> WHAT TO WORK ON:
Your task is to copy every line of the entries that holds the word "half".

> EXTRACTED INFORMATION:
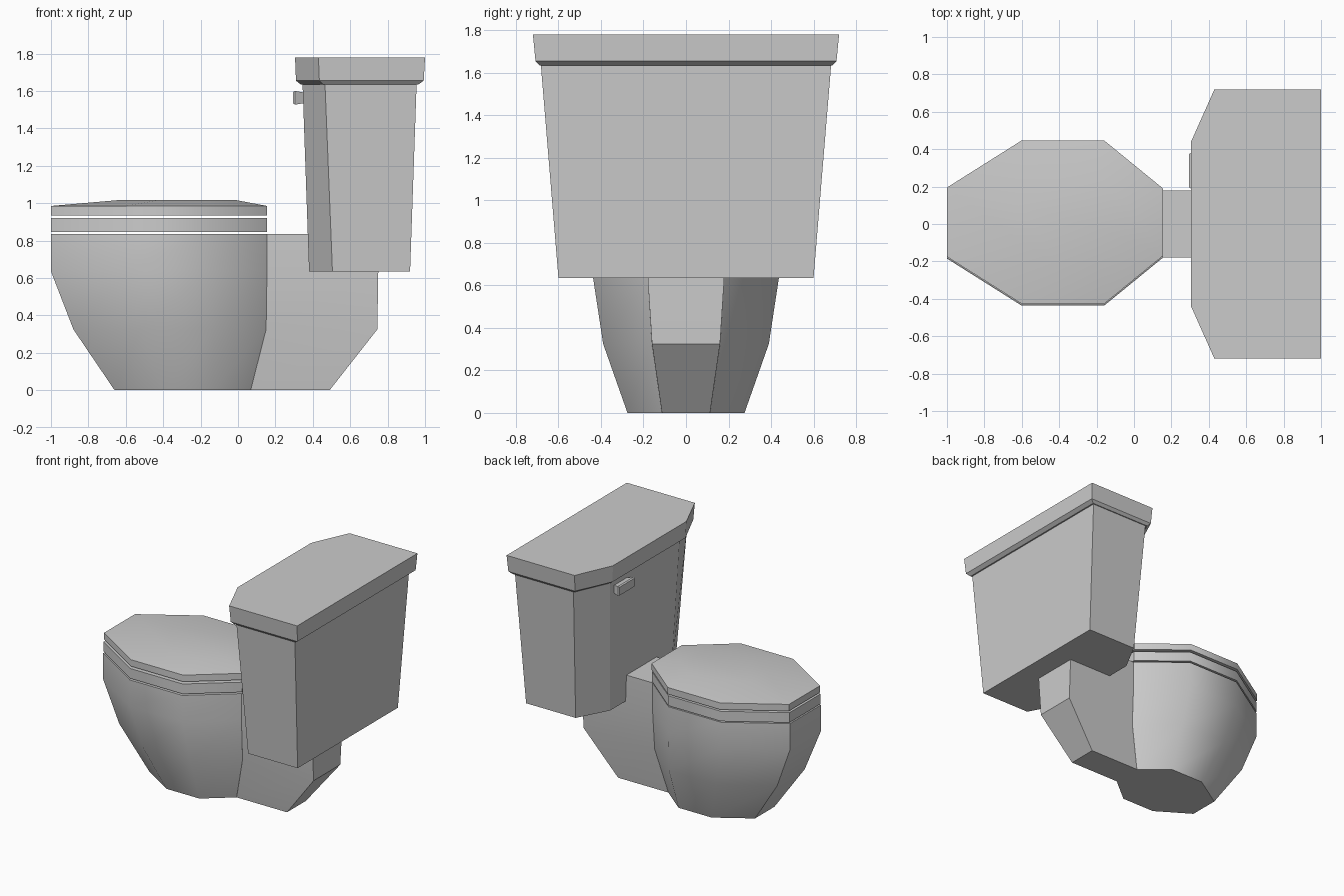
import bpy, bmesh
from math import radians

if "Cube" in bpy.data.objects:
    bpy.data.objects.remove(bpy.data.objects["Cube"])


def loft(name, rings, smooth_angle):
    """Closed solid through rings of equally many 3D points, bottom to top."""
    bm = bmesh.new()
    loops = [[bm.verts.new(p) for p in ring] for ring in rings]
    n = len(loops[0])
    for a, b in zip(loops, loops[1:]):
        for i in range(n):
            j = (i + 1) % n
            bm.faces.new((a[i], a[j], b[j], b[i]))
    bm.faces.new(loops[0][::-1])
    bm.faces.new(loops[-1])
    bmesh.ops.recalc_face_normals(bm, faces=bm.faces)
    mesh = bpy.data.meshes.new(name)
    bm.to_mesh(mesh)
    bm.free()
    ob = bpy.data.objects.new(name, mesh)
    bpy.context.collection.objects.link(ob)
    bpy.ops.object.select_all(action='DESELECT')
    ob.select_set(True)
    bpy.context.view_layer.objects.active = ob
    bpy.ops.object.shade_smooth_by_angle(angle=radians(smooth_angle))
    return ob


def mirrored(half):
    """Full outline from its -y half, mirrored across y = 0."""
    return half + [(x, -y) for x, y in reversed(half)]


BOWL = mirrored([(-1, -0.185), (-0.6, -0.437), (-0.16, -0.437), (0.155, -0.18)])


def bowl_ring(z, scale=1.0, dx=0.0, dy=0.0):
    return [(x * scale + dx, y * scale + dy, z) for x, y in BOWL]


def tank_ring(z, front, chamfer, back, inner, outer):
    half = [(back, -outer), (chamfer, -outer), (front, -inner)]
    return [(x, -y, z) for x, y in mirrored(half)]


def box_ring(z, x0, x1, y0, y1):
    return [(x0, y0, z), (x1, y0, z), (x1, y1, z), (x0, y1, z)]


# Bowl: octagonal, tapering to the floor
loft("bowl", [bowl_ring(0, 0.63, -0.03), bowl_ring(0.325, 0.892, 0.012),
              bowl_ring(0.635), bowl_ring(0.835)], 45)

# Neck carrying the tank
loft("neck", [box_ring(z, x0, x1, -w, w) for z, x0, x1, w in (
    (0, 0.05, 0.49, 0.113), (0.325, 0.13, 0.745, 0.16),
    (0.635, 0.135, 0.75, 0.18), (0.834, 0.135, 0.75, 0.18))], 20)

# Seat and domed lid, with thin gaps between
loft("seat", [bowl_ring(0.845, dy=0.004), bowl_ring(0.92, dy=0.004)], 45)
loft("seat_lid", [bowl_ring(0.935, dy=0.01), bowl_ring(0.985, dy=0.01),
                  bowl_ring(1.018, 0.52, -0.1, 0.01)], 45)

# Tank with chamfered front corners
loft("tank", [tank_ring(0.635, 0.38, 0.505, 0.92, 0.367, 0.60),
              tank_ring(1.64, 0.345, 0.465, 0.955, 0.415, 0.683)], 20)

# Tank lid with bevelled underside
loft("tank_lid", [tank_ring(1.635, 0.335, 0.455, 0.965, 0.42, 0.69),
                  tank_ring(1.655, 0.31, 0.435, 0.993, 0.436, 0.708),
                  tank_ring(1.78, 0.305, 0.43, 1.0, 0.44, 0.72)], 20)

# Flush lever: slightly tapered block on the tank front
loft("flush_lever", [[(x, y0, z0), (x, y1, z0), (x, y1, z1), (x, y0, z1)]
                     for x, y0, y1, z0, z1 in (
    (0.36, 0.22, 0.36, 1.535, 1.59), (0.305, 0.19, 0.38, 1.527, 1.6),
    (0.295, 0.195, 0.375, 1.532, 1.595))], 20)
...
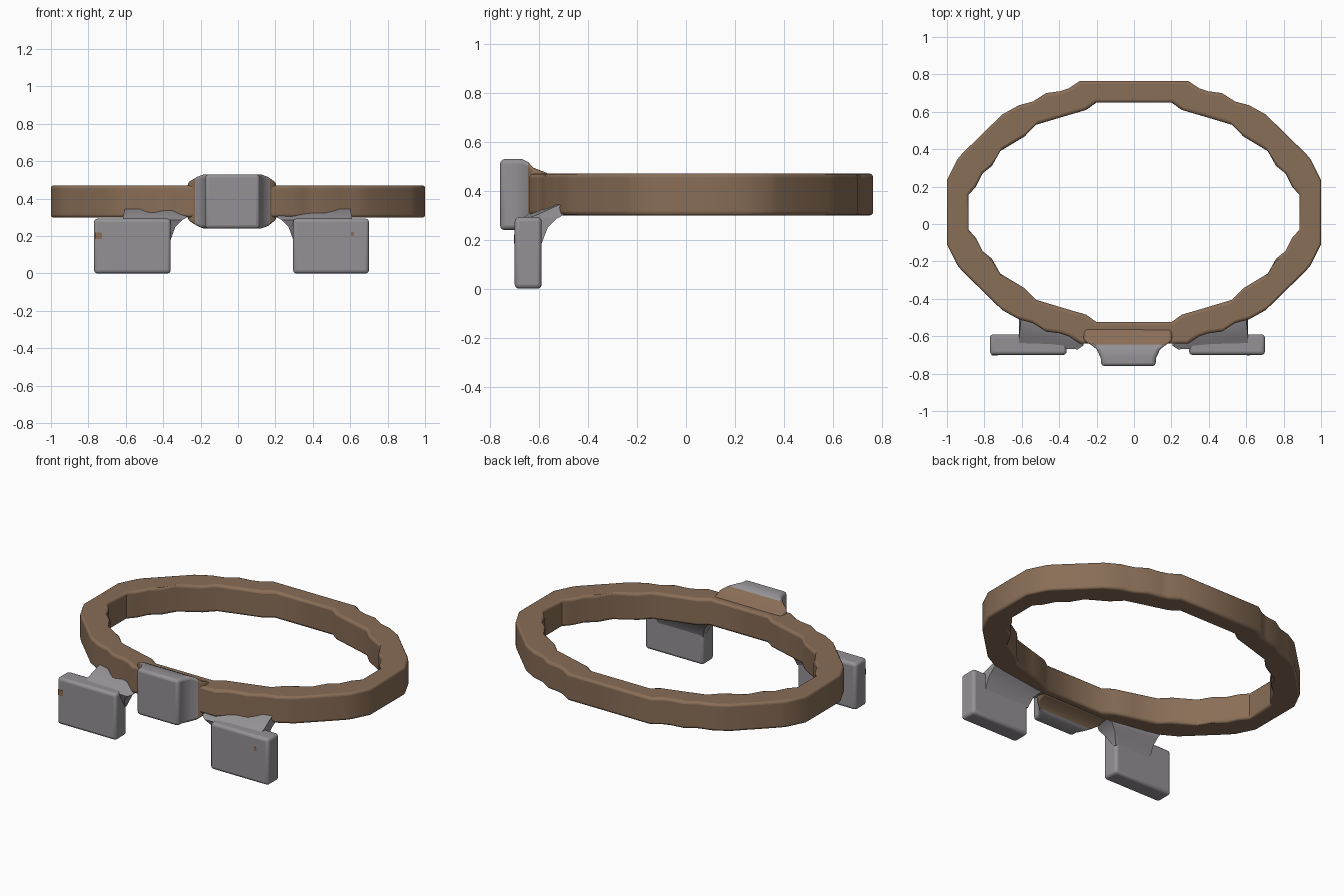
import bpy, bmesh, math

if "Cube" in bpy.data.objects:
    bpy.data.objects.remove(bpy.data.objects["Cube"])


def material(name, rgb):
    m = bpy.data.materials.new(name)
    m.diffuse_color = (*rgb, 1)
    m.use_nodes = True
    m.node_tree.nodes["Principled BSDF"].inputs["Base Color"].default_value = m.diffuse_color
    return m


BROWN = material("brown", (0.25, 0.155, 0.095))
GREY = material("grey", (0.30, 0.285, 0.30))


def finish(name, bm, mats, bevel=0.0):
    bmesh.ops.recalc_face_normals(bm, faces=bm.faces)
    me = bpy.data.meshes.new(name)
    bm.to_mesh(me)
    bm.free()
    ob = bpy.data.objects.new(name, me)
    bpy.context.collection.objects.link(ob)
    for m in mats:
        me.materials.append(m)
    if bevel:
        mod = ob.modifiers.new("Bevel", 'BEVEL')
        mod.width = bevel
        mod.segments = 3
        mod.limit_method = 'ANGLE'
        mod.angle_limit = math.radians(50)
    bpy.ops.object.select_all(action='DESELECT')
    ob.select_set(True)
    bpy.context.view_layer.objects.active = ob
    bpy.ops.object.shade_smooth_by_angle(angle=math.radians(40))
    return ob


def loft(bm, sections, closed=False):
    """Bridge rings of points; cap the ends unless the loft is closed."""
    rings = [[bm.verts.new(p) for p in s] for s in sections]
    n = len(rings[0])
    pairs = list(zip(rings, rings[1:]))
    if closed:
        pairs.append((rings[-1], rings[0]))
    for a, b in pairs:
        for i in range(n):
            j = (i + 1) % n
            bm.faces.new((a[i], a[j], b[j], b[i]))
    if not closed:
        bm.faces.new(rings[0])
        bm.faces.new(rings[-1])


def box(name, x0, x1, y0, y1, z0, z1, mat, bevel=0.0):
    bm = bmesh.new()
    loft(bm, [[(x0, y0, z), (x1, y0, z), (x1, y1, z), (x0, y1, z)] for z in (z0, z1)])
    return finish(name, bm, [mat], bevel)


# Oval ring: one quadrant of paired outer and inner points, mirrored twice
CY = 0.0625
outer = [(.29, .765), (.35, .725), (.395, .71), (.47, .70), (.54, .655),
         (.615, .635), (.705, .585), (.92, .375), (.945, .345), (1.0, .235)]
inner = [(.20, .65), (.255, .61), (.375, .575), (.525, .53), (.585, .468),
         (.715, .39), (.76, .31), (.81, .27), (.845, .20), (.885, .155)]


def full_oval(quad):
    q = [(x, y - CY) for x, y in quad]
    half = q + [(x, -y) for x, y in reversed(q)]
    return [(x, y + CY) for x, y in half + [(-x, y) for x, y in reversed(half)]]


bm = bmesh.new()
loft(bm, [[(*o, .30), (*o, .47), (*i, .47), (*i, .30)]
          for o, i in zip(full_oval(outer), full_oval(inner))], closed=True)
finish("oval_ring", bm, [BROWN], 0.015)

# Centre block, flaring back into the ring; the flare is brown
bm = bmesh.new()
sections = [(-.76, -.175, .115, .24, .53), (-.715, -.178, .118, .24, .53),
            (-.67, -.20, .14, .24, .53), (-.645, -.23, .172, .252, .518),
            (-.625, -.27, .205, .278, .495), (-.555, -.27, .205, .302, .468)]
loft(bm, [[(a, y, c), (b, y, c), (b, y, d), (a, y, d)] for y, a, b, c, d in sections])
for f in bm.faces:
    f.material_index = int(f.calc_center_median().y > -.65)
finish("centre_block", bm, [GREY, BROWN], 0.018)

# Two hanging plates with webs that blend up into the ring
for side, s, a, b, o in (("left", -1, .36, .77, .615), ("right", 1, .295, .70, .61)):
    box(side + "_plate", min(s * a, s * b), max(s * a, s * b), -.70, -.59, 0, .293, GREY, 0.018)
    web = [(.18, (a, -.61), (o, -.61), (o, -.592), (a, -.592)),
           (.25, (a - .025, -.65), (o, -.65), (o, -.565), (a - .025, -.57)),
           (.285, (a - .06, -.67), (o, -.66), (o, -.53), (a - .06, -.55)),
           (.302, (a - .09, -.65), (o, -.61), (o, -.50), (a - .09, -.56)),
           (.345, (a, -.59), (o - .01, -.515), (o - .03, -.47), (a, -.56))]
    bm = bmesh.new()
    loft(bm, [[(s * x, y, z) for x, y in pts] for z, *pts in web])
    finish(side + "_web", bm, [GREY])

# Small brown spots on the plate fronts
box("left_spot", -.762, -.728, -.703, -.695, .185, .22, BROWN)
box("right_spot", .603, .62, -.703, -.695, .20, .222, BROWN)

> SOLUTION TO THE EXERCISE:
def mirrored(half):
    """Full outline from its -y half, mirrored across y = 0."""
    return half + [(x, -y) for x, y in reversed(half)]
    half = [(back, -outer), (chamfer, -outer), (front, -inner)]
    return [(x, -y, z) for x, y in mirrored(half)]
    half = q + [(x, -y) for x, y in reversed(q)]
    return [(x, y + CY) for x, y in half + [(-x, y) for x, y in reversed(half)]]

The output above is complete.